I just finished spending an hour and a half splitting more firewood and stashing it in the shed. Why? Because cold air's on the way down here again. That usually means power outages, and although we have a gas furnace, they still require a certain amount of electricity to work. Which means no heat.
That's the nice thing about wood; it warms you three ways: when you're cutting it, when you're splitting it, and when you're burning it. The EPA hates that.
But alas, now comes the federal government to tell the inhabitants of Alaska’s interior that, really, they should not be building fires to keep themselves warm during the winter. The New York Times reports the Environmental Protection Agency could soon declare the Alaskan cities of Fairbanks and North Pole, which have a combined population of about 100,000, in “serious” noncompliance of the Clean Air Act early next year.

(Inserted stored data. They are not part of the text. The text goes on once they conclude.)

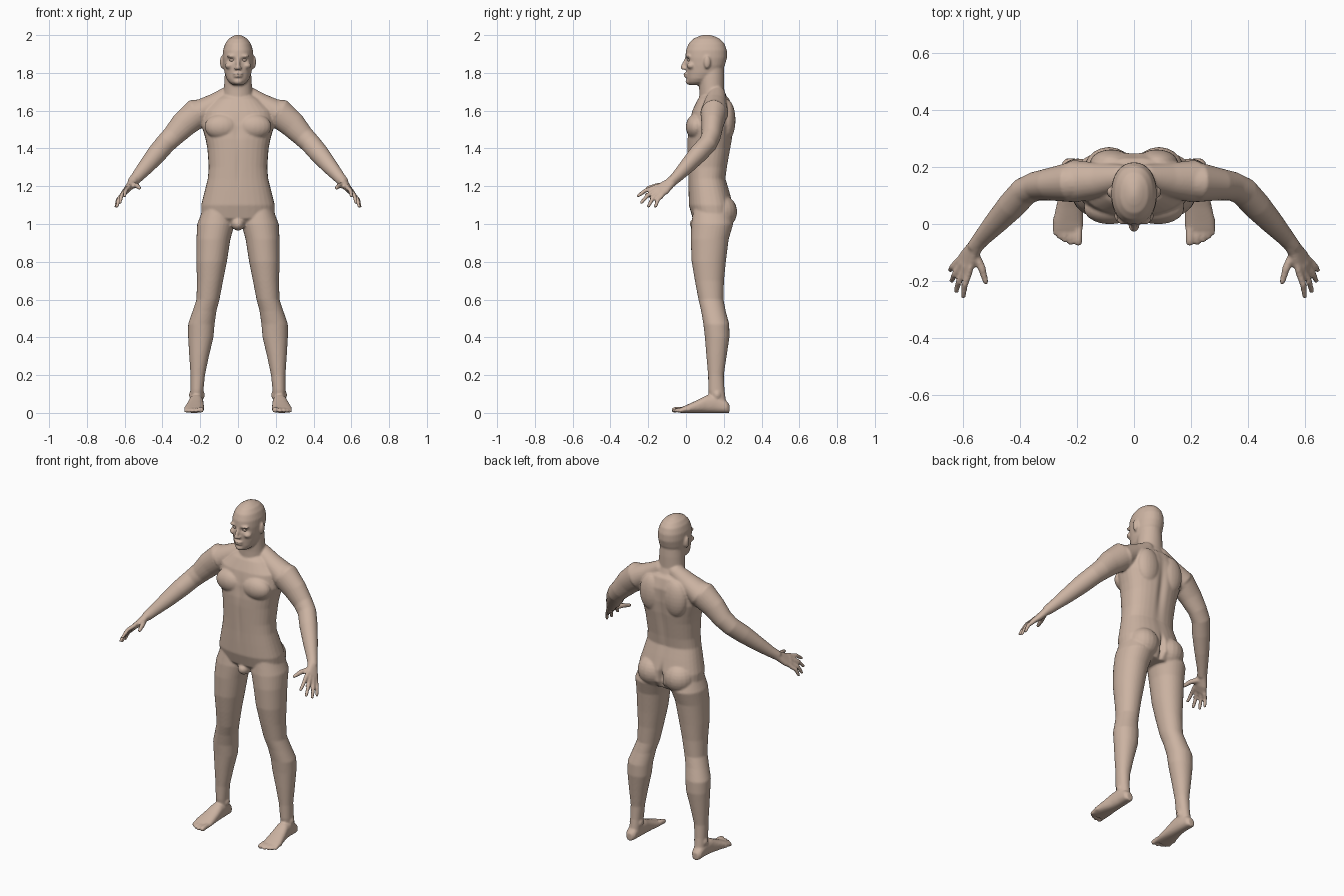
import bpy, bmesh, math
from mathutils import Vector, Matrix

skin = bpy.data.materials.new("skin")
skin.diffuse_color = (0.60, 0.45, 0.36, 1)
bm = bmesh.new()


def tube(pts, u, axis=None, p=2.0, n=24, cap=0.8):
    """Loft closed rings through (centre, radius along u, other radius)."""
    pts = [(Vector(c), a, b) for c, a, b in pts]
    last = len(pts) - 1
    rings = []

    def ring(c, a, b, t):
        v = t.cross(Vector(u)).normalized()
        w = v.cross(t).normalized()
        out = []
        for k in range(n):
            q = 2 * math.pi * k / n
            cs, sn = math.cos(q), math.sin(q)
            x = math.copysign(abs(cs) ** (2 / p), cs)
            y = math.copysign(abs(sn) ** (2 / p), sn)
            out.append(bm.verts.new(c + w * a * x + v * b * y))
        rings.append(out)

    for i, (c, a, b) in enumerate(pts):
        d = (pts[min(i + 1, last)][0] - pts[max(i - 1, 0)][0]).normalized()
        t = Vector(axis) if axis else d
        r = min(a, b) * cap
        if i == 0 and cap:
            for f in (1.3, 0.75):
                ring(c - d * r * math.sin(f), a * math.cos(f), b * math.cos(f), t)
        ring(c, a, b, t)
        if i == last and cap:
            for f in (0.75, 1.3):
                ring(c + d * r * math.sin(f), a * math.cos(f), b * math.cos(f), t)
    for r0, r1 in zip(rings, rings[1:]):
        for k in range(n):
            bm.faces.new((r0[k], r0[(k + 1) % n], r1[(k + 1) % n], r1[k]))
    bm.faces.new(rings[0])
    bm.faces.new(rings[-1])


def column(rows, p=2.2, cap=0.0):
    """Upright loft from rows of (z, centre x, half width, front y, back y)."""
    pts = [((x, (f + b) / 2, z), w, abs(b - f) / 2) for z, x, w, f, b in rows]
    tube(pts, (1, 0, 0), (0, 0, 1), p, 32, cap)


def blob(c, r, mesh=None):
    m = Matrix.Translation(c) @ Matrix.Diagonal((*r, 1))
    bmesh.ops.create_uvsphere(mesh or bm, u_segments=20, v_segments=14, radius=1, matrix=m)


# torso
column([(0.985, 0, 0.11, 0.08, 0.22), (1.03, 0, 0.195, 0.035, 0.25), (1.10, 0, 0.195, 0.015, 0.25),
        (1.18, 0, 0.175, 0.013, 0.228), (1.24, 0, 0.16, 0.012, 0.21), (1.30, 0, 0.155, 0.01, 0.218),
        (1.40, 0, 0.162, 0.007, 0.236), (1.45, 0, 0.172, 0.007, 0.245), (1.52, 0, 0.192, 0.013, 0.252),
        (1.60, 0, 0.185, 0.033, 0.252), (1.66, 0, 0.12, 0.062, 0.232), (1.69, 0, 0.07, 0.09, 0.20)], 2.4)
blob((0, 0.065, 1.0), (0.035, 0.045, 0.035))
# neck
column([(1.58, 0, 0.09, 0.08, 0.245), (1.66, 0, 0.082, 0.07, 0.222), (1.71, 0, 0.075, 0.07, 0.203),
        (1.78, 0, 0.071, 0.065, 0.203), (1.84, 0, 0.065, 0.07, 0.2)], 2.0)
# head
column([(1.735, 0, 0.025, 0.02, 0.08), (1.75, 0, 0.047, 0.007, 0.12), (1.77, 0, 0.061, 0.004, 0.15),
        (1.80, 0, 0.071, 0.002, 0.185), (1.84, 0, 0.078, 0.0, 0.206), (1.88, 0, 0.081, -0.004, 0.217),
        (1.92, 0, 0.079, 0.0, 0.216), (1.955, 0, 0.068, 0.014, 0.204), (1.98, 0, 0.05, 0.038, 0.18),
        (1.995, 0, 0.026, 0.07, 0.148), (2.002, 0, 0.008, 0.095, 0.12)], 2.15)
# nose, lips and chin
tube([((0, 0.002, 1.876), 0.010, 0.009), ((0, -0.011, 1.845), 0.010, 0.011),
      ((0, -0.018, 1.826), 0.013, 0.012)], (1, 0, 0))
blob((0, 0.003, 1.795), (0.026, 0.017, 0.007))
blob((0, 0.005, 1.782), (0.024, 0.017, 0.008))
blob((0, 0.018, 1.755), (0.026, 0.021, 0.018))

for s in (1, -1):
    # brow, nostril, cheek and ear
    blob((s * 0.032, 0.012, 1.888), (0.03, 0.016, 0.008))
    blob((s * 0.012, -0.008, 1.824), (0.008, 0.012, 0.008))
    blob((s * 0.046, 0.028, 1.838), (0.024, 0.024, 0.018))
    blob((s * 0.084, 0.112, 1.857), (0.012, 0.018, 0.034))
    # chest, shoulder blade, buttock
    blob((s * 0.085, 0.055, 1.515), (0.092, 0.056, 0.068))
    blob((s * 0.08, 0.215, 1.55), (0.075, 0.047, 0.11))
    blob((s * 0.088, 0.185, 1.065), (0.09, 0.086, 0.09))
    # shoulder slope
    tube([((s * 0.04, 0.165, 1.69), 0.045, 0.045), ((s * 0.12, 0.155, 1.638), 0.06, 0.055),
          ((s * 0.21, 0.15, 1.585), 0.075, 0.07)], (0, 1, 0))
    # arm
    tube([((s * 0.15, 0.15, 1.59), 0.06, 0.075), ((s * 0.225, 0.147, 1.582), 0.07, 0.08),
          ((s * 0.29, 0.14, 1.525), 0.058, 0.07), ((s * 0.345, 0.133, 1.465), 0.051, 0.058),
          ((s * 0.385, 0.115, 1.425), 0.05, 0.054), ((s * 0.43, 0.065, 1.372), 0.049, 0.052),
          ((s * 0.485, 0.005, 1.306), 0.040, 0.043), ((s * 0.535, -0.05, 1.248), 0.030, 0.032),
          ((s * 0.56, -0.08, 1.22), 0.026, 0.028)], (0, 1, 0))
    # palm
    tube([((s * 0.55, -0.068, 1.232), 0.028, 0.023), ((s * 0.565, -0.09, 1.212), 0.030, 0.021),
          ((s * 0.582, -0.12, 1.188), 0.040, 0.019), ((s * 0.601, -0.153, 1.168), 0.044, 0.013)],
         (-s * 0.04, -0.045, 0.045), p=2.4)
    # thumb and fingers: knuckle, then tip
    tube([((s * 0.56, -0.105, 1.205), 0.016, 0.018), ((s * 0.535, -0.155, 1.203), 0.014, 0.014),
          ((s * 0.521, -0.205, 1.19), 0.010, 0.010)], (1, 0, 0.2), n=12)
    for k, e in (((0.58, -0.172, 1.192), (0.60, -0.255, 1.148)), ((0.597, -0.165, 1.175), (0.625, -0.237, 1.113)),
                 ((0.610, -0.15, 1.160), (0.641, -0.20, 1.092)), ((0.618, -0.13, 1.147), (0.646, -0.162, 1.092))):
        a, b = Vector(k), Vector(e)
        base, mid = a + (a - b) * 0.25, a.lerp(b, 0.45) + Vector((0.006, -0.004, 0.006))
        row = [(base, 0.011), (a, 0.0125), (mid, 0.0115), (b, 0.009)]
        tube([((s * c.x, c.y, c.z), r, r) for c, r in row], (1, 0, 0.2), n=12)
    # leg
    legs = [(1.08, 0.11, 0.075, 0.04, 0.23), (1.0, 0.117, 0.099, 0.028, 0.25), (0.92, 0.130, 0.090, 0.025, 0.226),
            (0.8, 0.140, 0.081, 0.03, 0.211), (0.7, 0.148, 0.069, 0.047, 0.201), (0.6, 0.159, 0.061, 0.066, 0.198),
            (0.54, 0.177, 0.063, 0.08, 0.21), (0.47, 0.194, 0.070, 0.092, 0.229), (0.4, 0.197, 0.067, 0.10, 0.23),
            (0.3, 0.206, 0.052, 0.108, 0.215), (0.2, 0.213, 0.038, 0.117, 0.2), (0.12, 0.217, 0.034, 0.118, 0.204),
            (0.04, 0.219, 0.032, 0.13, 0.215)]
    column([(z, s * x, w, f, b) for z, x, w, f, b in legs], 2.1)
    # foot: y, centre x, half width, height
    foot = [(0.230, 0.222, 0.018, 0.045), (0.215, 0.222, 0.031, 0.062), (0.16, 0.220, 0.036, 0.098),
            (0.11, 0.222, 0.040, 0.094), (0.06, 0.227, 0.047, 0.068), (0.01, 0.232, 0.053, 0.045),
            (-0.02, 0.232, 0.052, 0.032), (-0.035, 0.228, 0.044, 0.024)]
    tube([((s * x, y, h / 2), w, h / 2) for y, x, w, h in foot], (1, 0, 0), (0, 1, 0), 2.4, cap=0)
    # ankle bones
    for x in (0.185, 0.25):
        blob((s * x, 0.165, 0.095), (0.009, 0.018, 0.02))
    # toes
    for x, y, r in ((0.196, -0.065, 0.015), (0.222, -0.066, 0.0105), (0.243, -0.058, 0.0105),
                    (0.261, -0.047, 0.010), (0.276, -0.032, 0.010)):
        tube([((s * x, y + 0.05, 0.018), r, r), ((s * x, y + 0.022, 0.018), r, r),
              ((s * x, y, r), r, r)], (1, 0, 0), n=12)

bmesh.ops.recalc_face_normals(bm, faces=bm.faces)
mesh = bpy.data.meshes.new("body")
bm.to_mesh(mesh)
bm.free()
body = bpy.data.objects.new("body", mesh)
bpy.context.collection.objects.link(body)
mesh.materials.append(skin)
bpy.context.view_layer.objects.active = body
body.select_set(True)

# fuse all parts into one skin and soften the joins
fuse = body.modifiers.new("fuse", "REMESH")
fuse.mode = "VOXEL"
fuse.voxel_size = 0.006
soft = body.modifiers.new("soften", "SMOOTH")
soft.factor = 0.5
soft.iterations = 4
for name in ("fuse", "soften"):
    bpy.ops.object.modifier_apply(modifier=name)

# press in eye sockets, breastbone, belly line, spine and seat cleft
dents = [((0.032, 0.0, 1.868), (0.02, 0.03, 0.012), 0.011), ((-0.032, 0.0, 1.868), (0.02, 0.03, 0.012), 0.011),
         ((0, 0.01, 1.50), (0.02, 0.05, 0.07), 0.006), ((0, 0.01, 1.30), (0.012, 0.04, 0.12), 0.004),
         ((0, 0.25, 1.42), (0.022, 0.06, 0.18), -0.012), ((0, 0.26, 1.05), (0.012, 0.07, 0.06), -0.03)]
for v in body.data.vertices:
    for c, r, push in dents:
        d = sum(((v.co[i] - c[i]) / r[i]) ** 2 for i in range(3))
        if d < 6:
            v.co.y += push * math.exp(-d)
bpy.ops.object.shade_smooth()

# eyes
for side, s in (("left", 1), ("right", -1)):
    eb = bmesh.new()
    blob((s * 0.032, 0.021, 1.868), (0.014, 0.013, 0.009), eb)
    em = bpy.data.meshes.new(side + "_eye")
    eb.to_mesh(em)
    eb.free()
    em.materials.append(skin)
    em.shade_smooth()
    bpy.context.collection.objects.link(bpy.data.objects.new(side + "_eye", em))
if not body.data.materials:
    body.data.materials.append(skin)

Like most people in Alaska, the residents of those frozen cities are burning wood to keep themselves warm this winter. Smoke from wood-burning stoves increases small-particle pollution, which settles in low-lying areas and can be breathed in. The EPA thinks this is a big problem. Eight years ago, the agency ruled that wide swaths of the most densely populated parts of the region were in “non-attainment” of federal air quality standards.
That prompted state and local authorities to look for ways to cut down on pollution from wood-burning stoves, including the possibility of fining residents who burn wood.
We don't live in Alaska, but when that arctic air swoops down on us, I'm ready and willing to burn wood. Our fireplace may not meet the EPA standards, but it keeps the place warm.
Fight Global Warming!